    2. I'm not sure. On other occasions when constitutional issues less serious than this have arisen there have been some sizable rebellions. I suspect that the only way the government could sell hard Brexit to the whole of parliament would be if it can develop some sort of a plan to hide the chaotic nature of the transition, and I don't think it's capable of this.

    3. I think the point is that sizeable rebellions occur precisely when the issues are "less serious" - i.e. the stakes are small - such as the rebellion by 27 Tories over Sunday trading laws in 2016 or the 30 who voted against military intervention in Syria in 2013 (the proposed intervention was nominal and the vote essentially gestural).

      It is because a vote that might imperil the whole Brexit process (either by leading to a revocation of Article 50 or outright chaos in 2019) would have such profound constitutional ramifications that I doubt many Tories would have the nerve to pull the cord.

      Most are presumably hoping that the government can finagle a softish Brexit during the phase 2 negotiations, but this means that if such an outcome proves impossible (which I think likely due to the ultras), then there will be little room for manoeuvre, which in turn means they will be inexorably driven into supporting a hardish outcome.

    4. Thanks for your further thoughts on this. Your MP tally most useful. In short the only clear way to a soft Brexit is the self destruction of the Tory party. Most unlikely I guess.

  3. Herbie Kills Children6 December 2017 at 20:08

    I would assume that every time May goes to see a EU leader or one of her own MP's she simply has to say Jeremy Corbyn and they start sweating and shuffling in their chair at the horror of it all!

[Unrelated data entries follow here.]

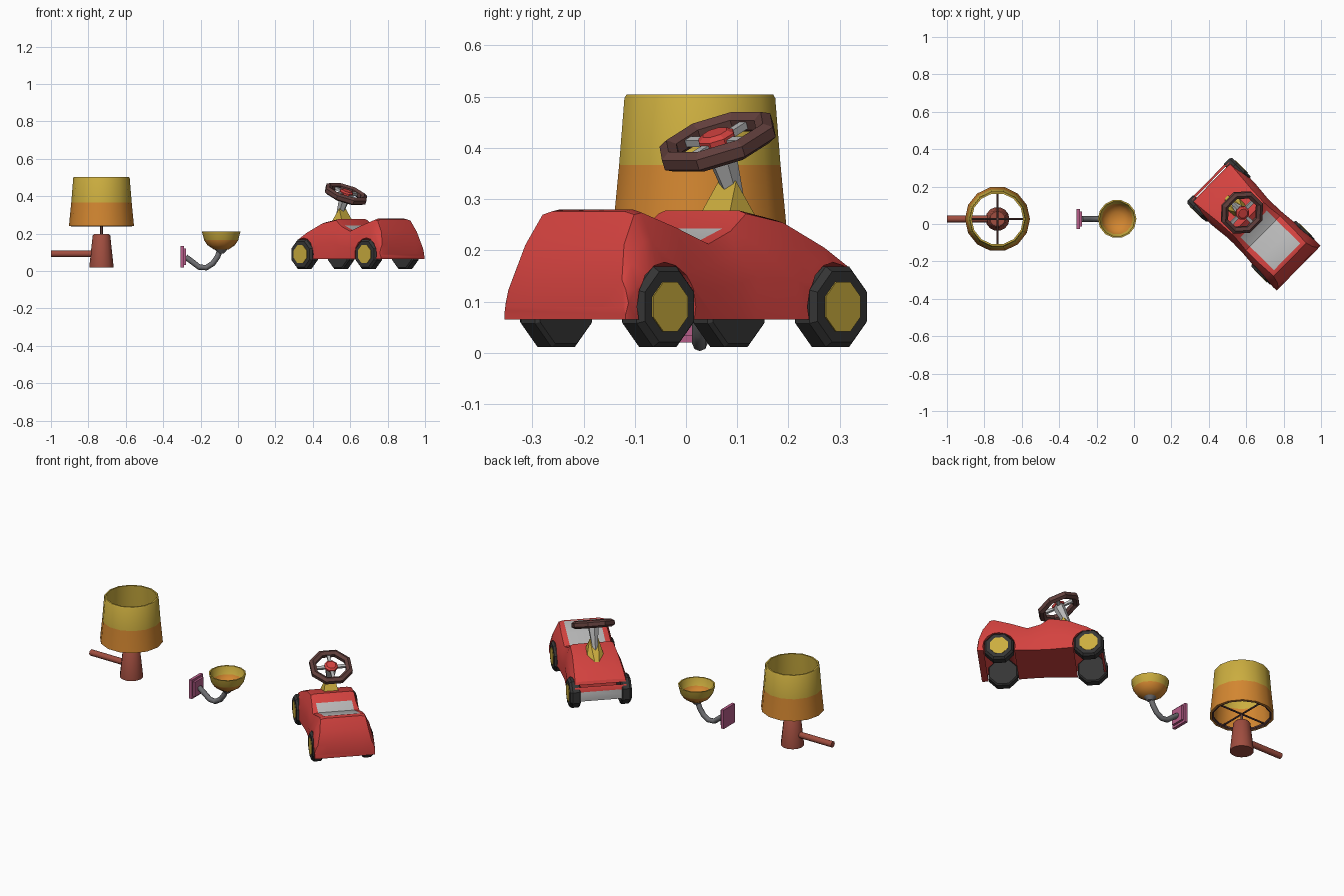
import bpy, bmesh, math
from mathutils import Matrix, Vector

if "Cube" in bpy.data.objects:
    bpy.data.objects.remove(bpy.data.objects["Cube"])

def mat(name, r, g, b):
    m = bpy.data.materials.new(name)
    m.diffuse_color = (r, g, b, 1)
    m.use_nodes = True
    m.node_tree.nodes["Principled BSDF"].inputs["Base Color"].default_value = m.diffuse_color
    return m

RED = mat("red", .66, .055, .05)
YELLOW = mat("yellow", .60, .42, .05)
ORANGE = mat("orange", .65, .24, .03)
TERRA = mat("terracotta", .35, .075, .05)
BROWN = mat("dark brown", .12, .05, .045)
PINK = mat("pink", .47, .11, .25)
STEEL = mat("dark grey", .16, .16, .17)
GREY = mat("light grey", .48, .48, .48)
BLACK = mat("black", .035, .035, .035)

def finish(name, bm, mats, M=Matrix(), rule=None, smooth=None):
    """Turn a bmesh into an object; rule(face centre) picks the material index."""
    bmesh.ops.remove_doubles(bm, verts=bm.verts, dist=1e-5)
    bmesh.ops.recalc_face_normals(bm, faces=bm.faces)
    if rule:
        for f in bm.faces:
            f.material_index = rule(f.calc_center_median())
    me = bpy.data.meshes.new(name)
    bm.to_mesh(me)
    bm.free()
    me.transform(M)
    for m in mats:
        me.materials.append(m)
    ob = bpy.data.objects.new(name, me)
    bpy.context.collection.objects.link(ob)
    if smooth:
        shade(ob, smooth)
    return ob

def shade(ob, deg):
    bpy.ops.object.select_all(action='DESELECT')
    ob.select_set(True)
    bpy.context.view_layer.objects.active = ob
    bpy.ops.object.shade_smooth_by_angle(angle=math.radians(deg))

def loft(rings, closed=False, caps=False):
    """Bridge rings of points; optionally close the last to the first or cap the ends."""
    bm = bmesh.new()
    vs = [[bm.verts.new(p) for p in r] for r in rings]
    n, k = len(vs[0]), len(vs)
    for i in range(k if closed else k - 1):
        a, b = vs[i], vs[(i + 1) % k]
        for j in range(n):
            bm.faces.new((a[j], a[(j + 1) % n], b[(j + 1) % n], b[j]))
    if caps:
        bm.faces.new(vs[0])
        bm.faces.new(vs[-1])
    return bm

def lathe(name, profile, n, mats, M=Matrix(), rule=None, closed=False, smooth=35, turn=0):
    rings = [[(r * math.cos(a), r * math.sin(a), z) for a in
              [turn + 2 * math.pi * j / n for j in range(n)]] for r, z in profile]
    return finish(name, loft(rings, closed, not closed), mats, M, rule, smooth)

def rod(name, a, b, r1, r2, n, m, M=Matrix(), smooth=50):
    a, b = Vector(a), Vector(b)
    T = Matrix.Translation(a) @ (b - a).to_track_quat('Z', 'Y').to_matrix().to_4x4()
    return lathe(name, [(r1, 0), (r2, (b - a).length)], n, [m], M @ T, smooth=smooth)

def box(name, c, s, m, M=Matrix()):
    bm = bmesh.new()
    bmesh.ops.create_cube(bm, size=1, matrix=Matrix.Translation(c) @ Matrix.Diagonal((*s, 1)))
    return finish(name, bm, [m], M)

def ring(name, R, r, n, k, m, M, turn=0, smooth=None):
    prof = [(R + r * math.cos(2 * math.pi * i / k + math.pi / k),
             r * math.sin(2 * math.pi * i / k + math.pi / k)) for i in range(k)]
    return lathe(name, prof, n, [m], M, closed=True, smooth=smooth, turn=turn)

# --- table lamp
LAMP = Matrix.Translation((-.73, .027, 0))
lathe("lamp_base", [(.064, .02), (.064, .032), (.047, .19), (.04, .198)], 14, [TERRA], LAMP)
rod("lamp_handle", (-.27, 0, .092), (0, 0, .092), .018, .018, 10, TERRA, LAMP)
rod("lamp_stem", (0, 0, .19), (0, 0, .255), .007, .007, 8, BROWN, LAMP)
lathe("lamp_shade", [(.174, .24), (.1615, .367), (.151, .497), (.147, .504), (.138, .504),
                     (.149, .367), (.161, .24)], 14, [YELLOW, ORANGE], LAMP,
      lambda c: int(c.z < .367 and c.xy.length > .01), closed=True)
ring("shade_ring", .16, .009, 14, 6, BROWN, LAMP @ Matrix.Translation((0, 0, .247)))
for i in range(4):
    a = i * math.pi / 2
    rod("shade_spoke", (0, 0, .25), (.16 * math.cos(a), .16 * math.sin(a), .25),
        .005, .005, 6, BROWN, LAMP)

# --- wall lamp
WALL = Matrix.Translation((-.09, .027, 0))
box("wall_plate", (-.209, 0, .077), (.018, .106, .114), PINK, WALL)
box("wall_plate_front", (-.195, 0, .077), (.016, .08, .088), PINK, WALL)
path = [(-.19, .075), (-.155, .05), (-.118, .021), (-.08, .018), (-.045, .04), (-.02, .075), (-.006, .112)]
rings = []
for i, (x, z) in enumerate(path):
    p, q = path[max(i - 1, 0)], path[min(i + 1, len(path) - 1)]
    t = Vector((q[0] - p[0], 0, q[1] - p[1])).normalized()
    s = Vector((-t.z, 0, t.x))
    rings.append([Vector((x, 0, z)) + .015 * (math.cos(k * math.pi / 4) * s +
                 math.sin(k * math.pi / 4) * Vector((0, 1, 0))) for k in range(8)])
finish("wall_arm", loft(rings, caps=True), [STEEL], WALL, smooth=50)
lathe("bowl_holder", [(.016, .095), (.034, .116), (.034, .122)], 12, [STEEL], WALL)
lathe("bowl_shade", [(0, .113), (.04, .116), (.073, .138), (.091, .165), (.103, .211), (.095, .211),
                     (.083, .165), (.066, .143), (.038, .124), (0, .122)], 14, [YELLOW, ORANGE],
      WALL, lambda c: int(c.z < .165), closed=True)

# --- ride-on car: local x runs to the rear, y to its right
CAR = Matrix.Translation((.64, 0, 0)) @ Matrix.Rotation(math.radians(-44.5), 4, 'Z')
# body stations: along, top height, lower half width, top half width
stations = [(-.335, .12, .15, .145), (-.308, .172, .158, .14), (-.247, .21, .164, .135),
            (-.143, .26, .16, .125), (-.045, .278, .15, .12), (0, .243, .15, .122),
            (.07, .217, .152, .13), (.16, .25, .16, .13), (.25, .28, .167, .125),
            (.272, .276, .167, .125), (.31, .215, .168, .135), (.331, .145, .168, .15),
            (.337, .09, .166, .16)]
rings = []
for u, zt, wb, wt in stations:
    h = zt - .065
    half = [(wb, .065), (wb, .065 + .4 * h), (.4 * wt + .6 * wb, .065 + .72 * h),
            (wt, zt - .03 * h), (.1, zt)]
    rings.append([(u, y, z) for y, z in half] + [(u, -y, z) for y, z in reversed(half)])

def body_rule(c):
    seat = 0 < c.x < .25 and abs(c.y) < .05 and c.z > .15
    return int(seat or c.x < -.334)

body = finish("car_body", loft(rings, caps=True), [RED, GREY], CAR, body_rule)

# wheel arches cut across the underside
AXLES = (-.261, .22)
SIDE = Matrix.Rotation(math.radians(-90), 4, 'X')   # lathe axis to +y
for u in AXLES:
    circle = [(max(u + .087 * math.cos(k * math.pi / 8), -.322), .09 + .087 * math.sin(k * math.pi / 8))
              for k in range(16)]
    cut = finish("arch_cutter", loft([[(x, s, z) for x, z in circle] for s in (-.3, .3)], caps=True),
                 [RED], CAR)
    cut.hide_render = True
    bpy.context.view_layer.objects.active = body
    mod = body.modifiers.new("arch", 'BOOLEAN')
    mod.operation, mod.solver, mod.object = 'DIFFERENCE', 'EXACT', cut
    bpy.ops.object.modifier_apply(modifier=mod.name)
    bpy.data.objects.remove(cut)
shade(body, 28)

# wheels with yellow hub plates
for u in AXLES:
    for s in (0, math.pi):
        M = CAR @ Matrix.Translation((u, 0, .09)) @ Matrix.Rotation(s, 4, 'Z') @ SIDE
        lathe("wheel", [(.078, .112), (.085, .12), (.085, .158), (.074, .171)], 8, [BLACK], M,
              smooth=None, turn=math.pi / 8)
        lathe("wheel_hub", [(.052, .165), (.052, .174)], 8, [YELLOW], M, smooth=None, turn=math.pi / 8)

# yellow column mount on the bonnet
bm = bmesh.new()
for u, v, z in [(-.08, .04, .27), (-.115, .024, .335), (-.155, .045, .258), (-.205, .012, .235)]:
    for s in (1, -1):
        bm.verts.new((u, s * v, z))
bmesh.ops.convex_hull(bm, input=bm.verts)
finish("column_mount", bm, [YELLOW], CAR)

# steering wheel, tilted towards the driver
STEER = CAR @ Matrix.Translation((-.088, 0, .412)) @ Matrix.Rotation(math.radians(24), 4, 'Y')
ring("steering_rim", .104, .021, 8, 6, BROWN, STEER, turn=math.pi / 8)
rod("steering_column", (0, 0, -.15), (0, 0, .005), .014, .034, 6, GREY, STEER, smooth=None)
for i in range(4):
    M = STEER @ Matrix.Rotation(i * math.pi / 2, 4, 'Z')
    box("steering_spoke", (.058, 0, 0), (.08, .018, .014), GREY, M)
lathe("steering_button", [(.038, 0), (.038, .012), (.026, .02)], 8, [RED], STEER,
      smooth=None, turn=math.pi / 8)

    I would love to know how many times the Tory brexit team have played this card!

    This fear may well be May's best chance to get some sort of deal.

    However, being soft on the UK will not go down too well politically in the EU states. This is the other factor in all of this.

    Incidentally on unrelated news, the media are saying there is a terror plot to kill the hideous vile, evil and cruel Theresa May. I thought the definition of terror was to attack civilians? How can the PM be a civilian?

    Anyone help out here?